WHAT YOU WILL DO: Report how many lines of the entries below contain the word "corners", and nothing more.

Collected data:
*-*-*
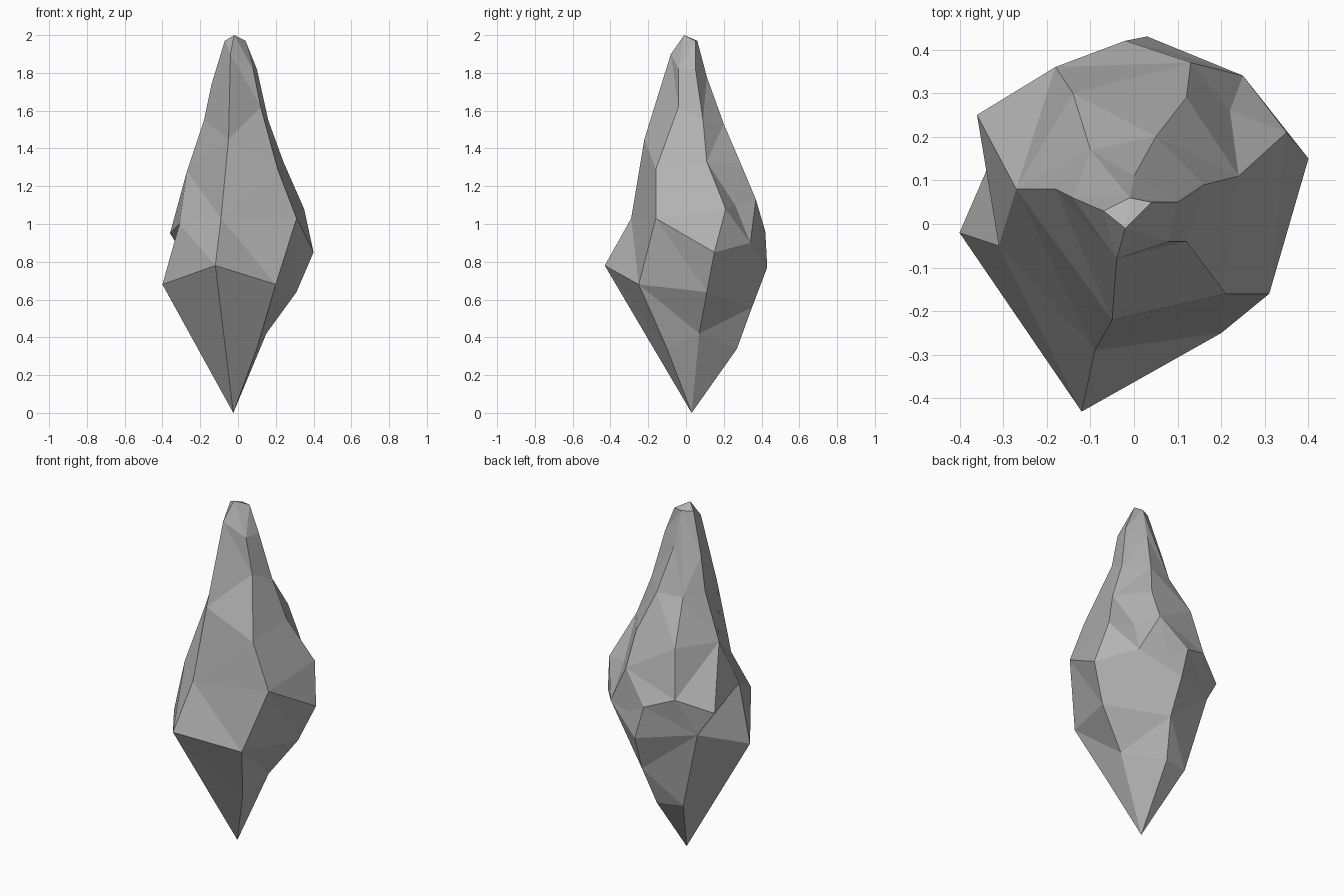
import bpy
import bmesh
from mathutils import Vector

default_cube = bpy.data.objects.get("Cube")
if default_cube:
    bpy.data.objects.remove(default_cube)

# One stone grey for the whole shard
stone = bpy.data.materials.new("stone_grey")
stone.use_nodes = True
grey = (0.45, 0.45, 0.45, 1.0)
stone.diffuse_color = grey
stone.node_tree.nodes["Principled BSDF"].inputs["Base Color"].default_value = grey

# Ridge lines climb from the lower tip to the apex, in hundredths of a unit
tip = (-2.5, 3, 0)
apex = (-2, -1, 200)

front = [(-12, -43, 78), (-9, -29, 103), (-5, -22, 145), (-4, -8, 190)]
front_right = [(10, -10, 34), (20, -25, 68), (31, -16, 103),
               (21, -16, 129), (12, -4, 162), (8, -4, 182)]
right = [(15, 7, 42), (31, 11, 64), (40, 15, 85), (35, 21, 108),
         (24, 11, 133), (16, 9, 155), (10, 5, 182), (4, 5, 197)]
back = [(0, 27, 34), (4, 35, 56), (3, 43, 77), (10, 39, 89), (13, 37, 113),
        (12, 29, 132), (5, 20, 153), (0, 11, 178), (-1, 6, 197)]
back_left = [(-15, 24, 35), (-27, 28, 81), (-36, 25, 95), (-27, 8, 128),
             (-18, 8, 155), (-14, 6, 174), (-7, 3, 197)]

# Branch ridges leave a main ridge and may join it again higher up
right_groove = right[:2] + [(25, 34, 90), (22, 26, 110)] + right[4:]
back_shoulder = back[:3] + [(-2, 42, 96), (-18, 36, 102), (-14, 30, 129),
                            (-10, 17, 153)] + back[-1:]
left = [(-40, -2, 68), (-31, -5, 100)] + back_left[3:]

ridges = [front, front_right, right, right_groove,
          back, back_shoulder, back_left, left]
ridges = [[tip] + ridge + [apex] for ridge in ridges]

bm = bmesh.new()
corners = {}


def corner(point):
    """Return the vertex at a point, shared between ridges."""
    if point not in corners:
        corners[point] = bm.verts.new(Vector(point) / 100)
    return corners[point]


def gap(a, b):
    return (Vector(a) - Vector(b)).length


def add_facet(*points):
    if len(set(points)) == 3:
        verts = [corner(p) for p in points]
        if not bm.faces.get(verts):
            bm.faces.new(verts)


def stitch(a, b):
    """Fill the strip between two ridges, always using the shorter diagonal."""
    i = j = 0
    while i < len(a) - 1 or j < len(b) - 1:
        climb_a = j == len(b) - 1 or (
            i < len(a) - 1 and gap(a[i + 1], b[j]) < gap(a[i], b[j + 1]))
        if climb_a:
            add_facet(a[i], b[j], a[i + 1])
            i += 1
        else:
            add_facet(a[i], b[j], b[j + 1])
            j += 1


for index, ridge in enumerate(ridges):
    stitch(ridge, ridges[(index + 1) % len(ridges)])

bmesh.ops.recalc_face_normals(bm, faces=bm.faces[:])

# Faceted, flat-shaded shard
mesh = bpy.data.meshes.new("rock_shard")
bm.to_mesh(mesh)
bm.free()
mesh.materials.append(stone)
shard = bpy.data.objects.new("rock_shard", mesh)
bpy.context.collection.objects.link(shard)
*-*-*
EXERCISE ANSWER: 4